╭──
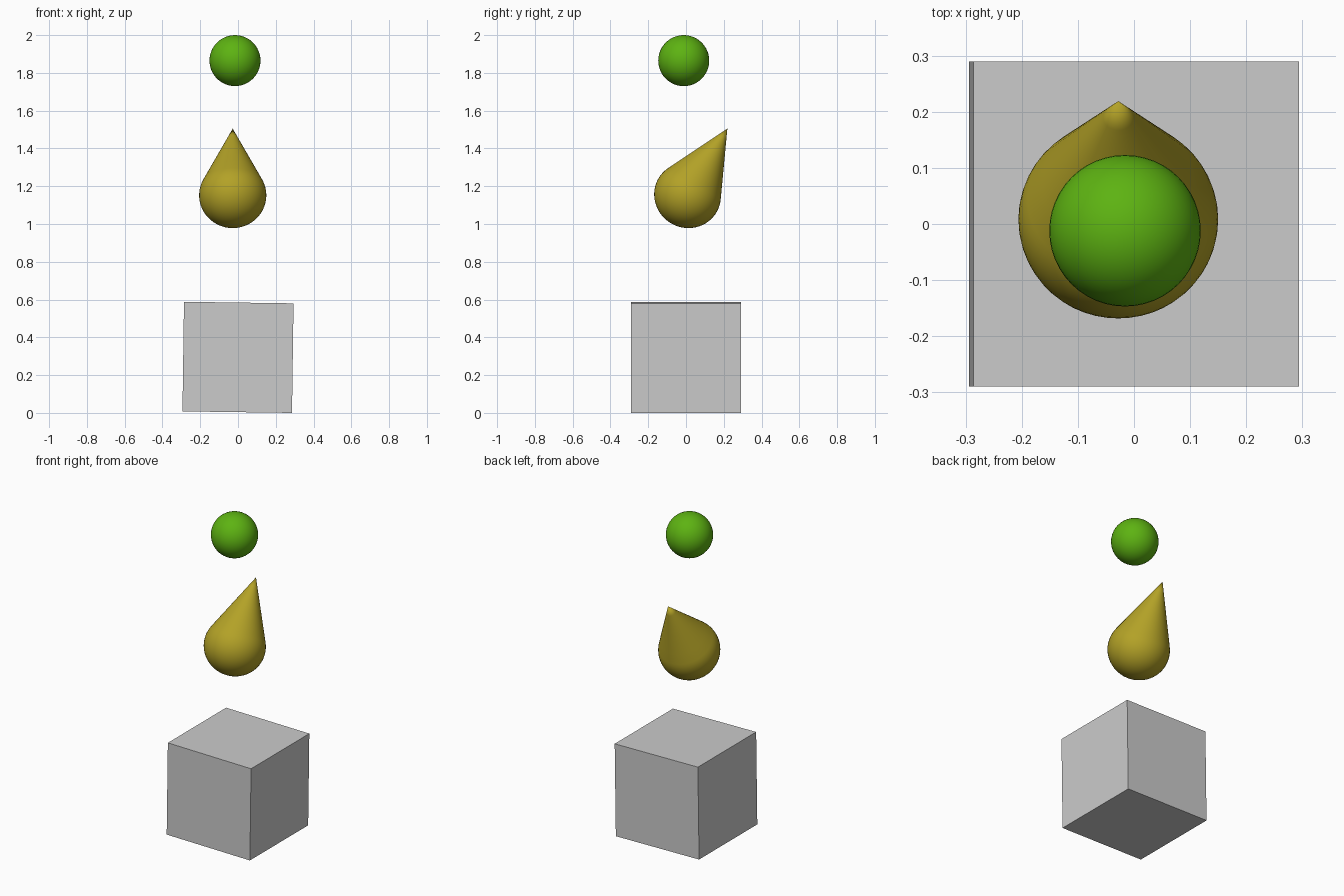
import bpy, bmesh, math
from mathutils import Vector

if "Cube" in bpy.data.objects:
    bpy.data.objects.remove(bpy.data.objects["Cube"])


def material(name, rgb):
    m = bpy.data.materials.new(name)
    m.diffuse_color = (*rgb, 1)
    m.use_nodes = True
    m.node_tree.nodes["Principled BSDF"].inputs["Base Color"].default_value = m.diffuse_color
    return m


def finish(obj, name, mat, smooth=True):
    obj.name = name
    obj.data.materials.append(mat)
    if smooth:
        bpy.ops.object.shade_smooth_by_angle(angle=math.radians(40))
    return obj


grey = material("light grey", (0.6, 0.6, 0.6))
olive = material("olive yellow", (0.45, 0.36, 0.02))
green = material("leaf green", (0.11, 0.45, 0.006))

# Slightly tilted cube at the bottom
bpy.ops.mesh.primitive_cube_add(size=0.58, location=(0, 0, 0.294),
                                rotation=(0, math.radians(0.8), 0))
finish(bpy.context.object, "cube", grey, smooth=False)

# Ball at the top
bpy.ops.mesh.primitive_uv_sphere_add(segments=48, ring_count=24, radius=0.135,
                                     location=(-0.016, -0.012, 1.865))
finish(bpy.context.object, "ball", green)

# Leaning drop: round bowl flowing into a straight cone, spun about its axis
centre = Vector((-0.028, 0.008, 1.152))
tip = Vector((-0.028, 0.219, 1.505))
radius, flat = 0.178, 0.172
length = (tip - centre).length
end = math.asin(flat / length)          # angle where the cone is tangent
profile = [(0, -flat)]
for i in range(1, 21):
    a = -math.pi / 2 + (math.pi / 2 + end) * i / 20
    profile.append((radius * math.cos(a), flat * math.sin(a)))
r0, z0 = profile[-1]
for i in range(1, 7):
    t = i / 6
    profile.append((r0 * (1 - t), z0 + (length - z0) * t))

bm = bmesh.new()
verts = [bm.verts.new((r, 0, z)) for r, z in profile]
edges = [bm.edges.new(pair) for pair in zip(verts, verts[1:])]
bmesh.ops.spin(bm, geom=verts + edges, cent=(0, 0, 0), axis=(0, 0, 1),
               angle=math.tau, steps=48, use_merge=False)
bmesh.ops.remove_doubles(bm, verts=bm.verts, dist=1e-5)
bmesh.ops.recalc_face_normals(bm, faces=bm.faces)
mesh = bpy.data.meshes.new("drop")
bm.to_mesh(mesh)
bm.free()
drop = bpy.data.objects.new("drop", mesh)
bpy.context.collection.objects.link(drop)
drop.location = centre
drop.rotation_euler = (tip - centre).to_track_quat('Z', 'Y').to_euler()
bpy.ops.object.select_all(action='DESELECT')
drop.select_set(True)
bpy.context.view_layer.objects.active = drop
finish(drop, "drop", olive)
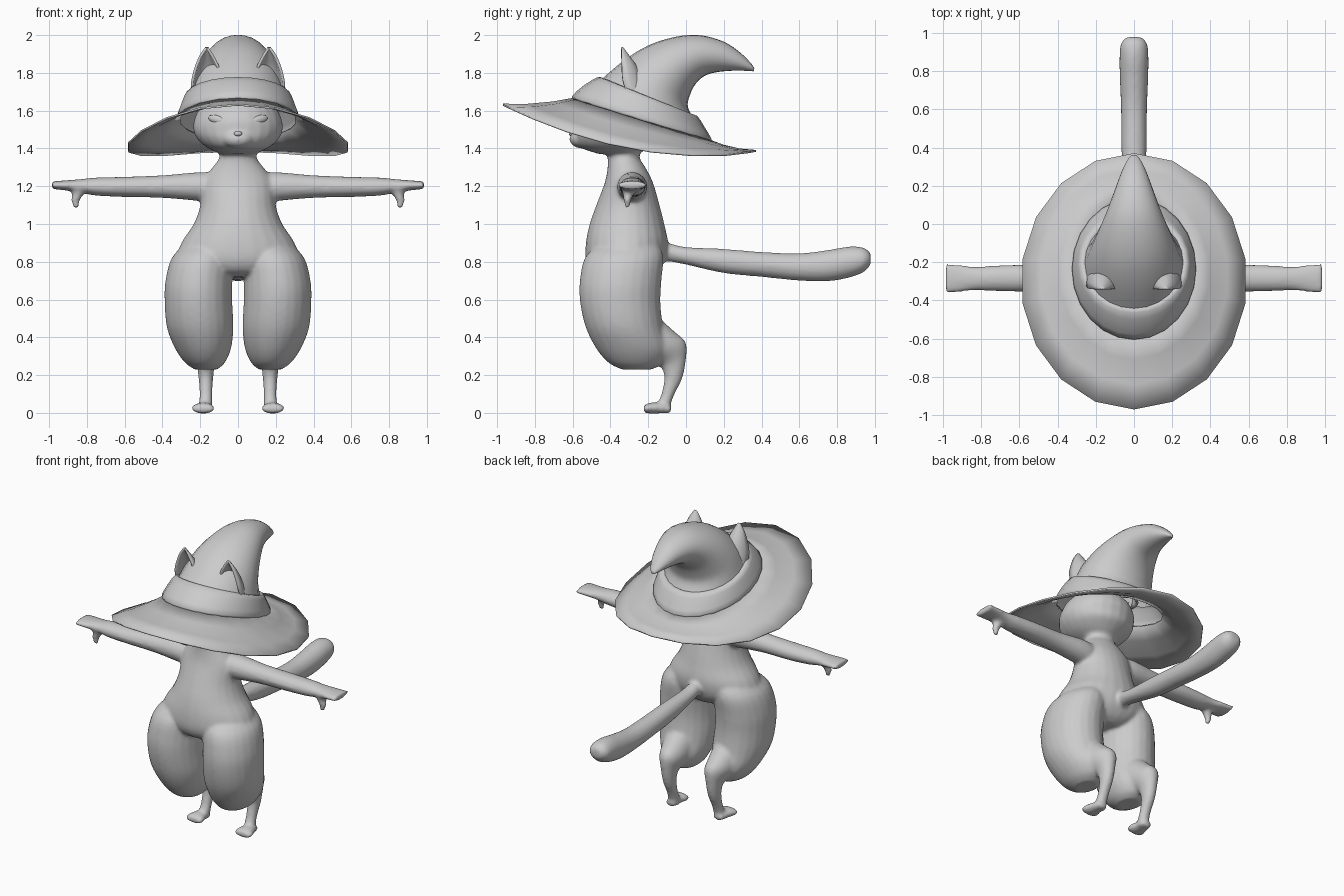
import bpy, bmesh, math
from mathutils import Vector, Matrix

grey = bpy.data.materials.new("plain_grey")
grey.diffuse_color = (0.6, 0.6, 0.6, 1)


def finish(bm, name, angle=40):
    bmesh.ops.recalc_face_normals(bm, faces=bm.faces)
    me = bpy.data.meshes.new(name)
    bm.to_mesh(me)
    bm.free()
    ob = bpy.data.objects.new(name, me)
    bpy.context.collection.objects.link(ob)
    me.materials.append(grey)
    bpy.ops.object.select_all(action='DESELECT')
    ob.select_set(True)
    bpy.context.view_layer.objects.active = ob
    bpy.ops.object.shade_smooth_by_angle(angle=math.radians(angle))
    return ob


def spline(rows, steps):
    """Catmull-Rom interpolation through rows of numbers."""
    out = []
    for i in range(len(rows) - 1):
        p = [rows[max(i - 1, 0)], rows[i], rows[i + 1], rows[min(i + 2, len(rows) - 1)]]
        for s in range(steps):
            t = s / steps
            out.append([0.5 * (2 * b + (c - a) * t + (2 * a - 5 * b + 4 * c - d) * t * t
                               + (3 * b - a - 3 * c + d) * t ** 3) for a, b, c, d in zip(*p)])
    return out + [list(rows[-1])]


def skin(bm, rings, cap_start=True, cap_end=True):
    loops = [[bm.verts.new(p) for p in r] for r in rings]
    n = len(loops[0])
    for a, b in zip(loops, loops[1:]):
        for i in range(n):
            bm.faces.new((a[i], a[(i + 1) % n], b[(i + 1) % n], b[i]))
    if cap_start:
        bm.faces.new(loops[0])
    if cap_end:
        bm.faces.new(loops[-1])


def loft(bm, rows, side=1, n=24, steps=4, caps=(True, True)):
    """Oval rings: near point (y, z), far point (y, z), centre x, half width."""
    rings = []
    for y0, z0, y1, z1, x, w in spline(rows, steps):
        rings.append([(side * (x + w * math.sin(a)),
                       (y0 + y1) / 2 + (y0 - y1) / 2 * math.cos(a),
                       (z0 + z1) / 2 + (z0 - z1) / 2 * math.cos(a))
                      for a in (2 * math.pi * k / n for k in range(n))])
    skin(bm, rings, *caps)


def loft_x(bm, rows, side, n=20):
    """Oval rings along x: x, y, half depth, top z, bottom z."""
    rings = []
    for x, y, d, t, b in spline(rows, 4):
        rings.append([(side * x, y + d * math.cos(a), (t + b) / 2 + (t - b) / 2 * math.sin(a))
                      for a in (2 * math.pi * k / n for k in range(n))])
    skin(bm, rings)


def ball(bm, loc, size, rot=0, roll=0):
    m = (Matrix.Translation(loc) @ Matrix.Rotation(rot, 4, 'Z') @ Matrix.Rotation(roll, 4, 'Y')
         @ Matrix.Diagonal((*size, 1)))
    bmesh.ops.create_uvsphere(bm, u_segments=16, v_segments=10, radius=1, matrix=m)


# Body: overlapping lofts fused into one smooth skin
body = bmesh.new()
# torso and neck
loft(body, [(-.42, 1.42, -.24, 1.42, 0, .10), (-.415, 1.35, -.245, 1.35, 0, .10),
            (-.415, 1.3, -.215, 1.3, 0, .135), (-.43, 1.22, -.175, 1.22, 0, .19),
            (-.475, 1.1, -.14, 1.1, 0, .20), (-.51, 1.0, -.115, 1.0, 0, .235),
            (-.53, .9, -.095, .9, 0, .30), (-.53, .81, -.11, .81, 0, .32),
            (-.50, .75, -.15, .75, 0, .22), (-.44, .72, -.2, .72, 0, .1)])
# head and muzzle
loft(body, [(-.46, 1.37, -.25, 1.37, 0, .09), (-.56, 1.405, -.2, 1.405, 0, .165),
            (-.59, 1.45, -.15, 1.45, 0, .215), (-.59, 1.5, -.14, 1.5, 0, .237),
            (-.585, 1.55, -.13, 1.55, 0, .232), (-.55, 1.61, -.15, 1.61, 0, .205),
            (-.5, 1.66, -.2, 1.66, 0, .15), (-.42, 1.7, -.26, 1.7, 0, .07)])
ball(body, (0, -.55, 1.45), (.085, .068, .05))
# tail
loft(body, [(-.16, .9, -.16, .81, 0, .05), (-.08, .895, -.08, .80, 0, .045),
            (0, .878, 0, .785, 0, .05), (.2, .868, .2, .74, 0, .06),
            (.4, .852, .4, .72, 0, .066), (.6, .845, .6, .70, 0, .068),
            (.75, .862, .75, .697, 0, .074), (.86, .88, .86, .715, 0, .076),
            (.94, .875, .94, .745, 0, .07), (.978, .845, .978, .785, 0, .04)])
for s in (1, -1):
    # thigh
    loft(body, [(-.42, .92, -.16, .92, .15, .09), (-.53, .83, -.12, .83, .185, .16),
                (-.562, .7, -.13, .7, .207, .177), (-.56, .58, -.135, .58, .209, .179),
                (-.53, .45, -.12, .45, .2, .176), (-.475, .34, -.09, .34, .185, .148),
                (-.41, .265, -.12, .265, .175, .105), (-.34, .23, -.18, .23, .17, .06)], s)
    # lower leg
    loft(body, [(-.30, .30, -.16, .52, .18, .11), (-.2, .26, -.06, .43, .175, .09),
                (-.14, .25, -.005, .38, .17, .068), (-.125, .23, .003, .31, .17, .05),
                (-.115, .18, -.017, .19, .17, .039), (-.13, .1, -.06, .1, .17, .034),
                (-.15, .05, -.08, .045, .172, .036), (-.15, .002, -.085, .002, .175, .038)], s)
    # foot
    loft(body, [(-.078, .035, -.078, .0, .18, .03), (-.14, .055, -.14, -.003, .183, .045),
                (-.2, .052, -.2, -.003, .185, .062), (-.224, .036, -.224, .004, .185, .05)], s)
    # arm and hand
    loft_x(body, [(.1, -.29, .07, 1.27, 1.10), (.2, -.285, .08, 1.275, 1.12),
                  (.4, -.285, .068, 1.258, 1.138), (.6, -.283, .07, 1.25, 1.143),
                  (.75, -.285, .066, 1.246, 1.15), (.83, -.285, .062, 1.238, 1.165),
                  (.9, -.285, .07, 1.232, 1.176), (.985, -.285, .08, 1.226, 1.186)], s)
    # thumb
    loft(body, [(-.35, 1.2, -.25, 1.2, .85, .05), (-.335, 1.16, -.275, 1.16, .848, .032),
                (-.33, 1.125, -.29, 1.125, .86, .024), (-.322, 1.085, -.3, 1.085, .857, .014)], s, 14)
ob = finish(body, "body")
rm = ob.modifiers.new("fuse", 'REMESH')
rm.mode, rm.voxel_size, rm.use_smooth_shade = 'VOXEL', .011, True
sm = ob.modifiers.new("soften", 'SMOOTH')
sm.factor, sm.iterations = .5, 6

# Face details
face = bmesh.new()
for s in (1, -1):
    ball(face, (s * .113, -.543, 1.553), (.05, .016, .022), s * .42, s * -.25)
finish(face, "eyes")
nose = bmesh.new()
ball(nose, (0, -.606, 1.478), (.022, .014, .013))
finish(nose, "nose")

# Hat brim: drooping polygonal disc
brim = bmesh.new()
N = 18
rings = [[], [], [], []]
for k in range(N):
    a = 2 * math.pi * k / N
    inner = Vector((.31 * math.sin(a), -.235 - .36 * math.cos(a), 0))
    inner.z = 1.48 - .308 * inner.y
    outer = Vector((.59 * math.sin(a), -.30 - .67 * math.cos(a), 0))
    d = outer.y - .12
    outer.z = 1.362 + (.227 if d < 0 else .4) * d * d
    for j, t in enumerate((0, .3, .65, 1)):
        p = inner.lerp(outer, t)
        p.z -= .05 * t * (1 - t)
        rings[j].append(p)
skin(brim, rings, False, False)
ob = finish(brim, "hat_brim", 60)
so = ob.modifiers.new("thickness", 'SOLIDIFY')
so.thickness, so.offset = .01, 0

# Hat band
band = bmesh.new()
loft(band, [(-.59, 1.655, .125, 1.435, 0, .315), (-.605, 1.675, .135, 1.45, 0, .325),
            (-.54, 1.735, .10, 1.51, 0, .305), (-.465, 1.778, .06, 1.572, 0, .28),
            (-.44, 1.77, .03, 1.57, 0, .25)], steps=2, caps=(False, False))
finish(band, "hat_band", 60)

# Hat cone curling backwards
cone = bmesh.new()
loft(cone, [(-.46, 1.755, .045, 1.55, 0, .262), (-.33, 1.865, .01, 1.62, 0, .238),
            (-.2, 1.945, .02, 1.68, 0, .208), (-.06, 1.99, .05, 1.74, 0, .172),
            (.07, 2.0, .10, 1.785, 0, .135), (.2, 1.965, .17, 1.805, 0, .098),
            (.29, 1.905, .26, 1.812, 0, .064), (.343, 1.852, .335, 1.81, 0, .032),
            (.362, 1.825, .358, 1.808, 0, .012)], caps=(False, True))
finish(cone, "hat_cone", 60)

# Ears: forward-facing cups that taper to a point
for s, label in ((1, "left"), (-1, "right")):
    ear = bmesh.new()
    grid = []
    # inner x, outer x, front y, cup depth, z
    for x0, x1, y, d, z in spline([(.09, .245, -.31, .11, 1.68), (.085, .24, -.335, .10, 1.76),
                                   (.105, .222, -.34, .075, 1.83), (.135, .197, -.342, .035, 1.89),
                                   (.162, .168, -.342, .003, 1.932)], 3):
        grid.append([ear.verts.new((s * (x0 + (x1 - x0) * (1 - math.cos(t)) / 2), y + d * math.sin(t), z))
                     for t in (math.pi * k / 8 for k in range(9))])
    for a, b in zip(grid, grid[1:]):
        for i in range(8):
            ear.faces.new((a[i], a[i + 1], b[i + 1], b[i]))
    ob = finish(ear, label + "_ear", 60)
    so = ob.modifiers.new("thickness", 'SOLIDIFY')
    so.thickness, so.offset = .014, 0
╰──
[EXERCISE DESCRIPTION] Where does the string "range" appear in the records above? Show every line that holds it.

[RESULT OF THIS TASK]
for i in range(1, 21):
for i in range(1, 7):
    for i in range(len(rows) - 1):
        for s in range(steps):
        for i in range(n):
                      for a in (2 * math.pi * k / n for k in range(n))])
                      for a in (2 * math.pi * k / n for k in range(n))])
for k in range(N):
                     for t in (math.pi * k / 8 for k in range(9))])
        for i in range(8):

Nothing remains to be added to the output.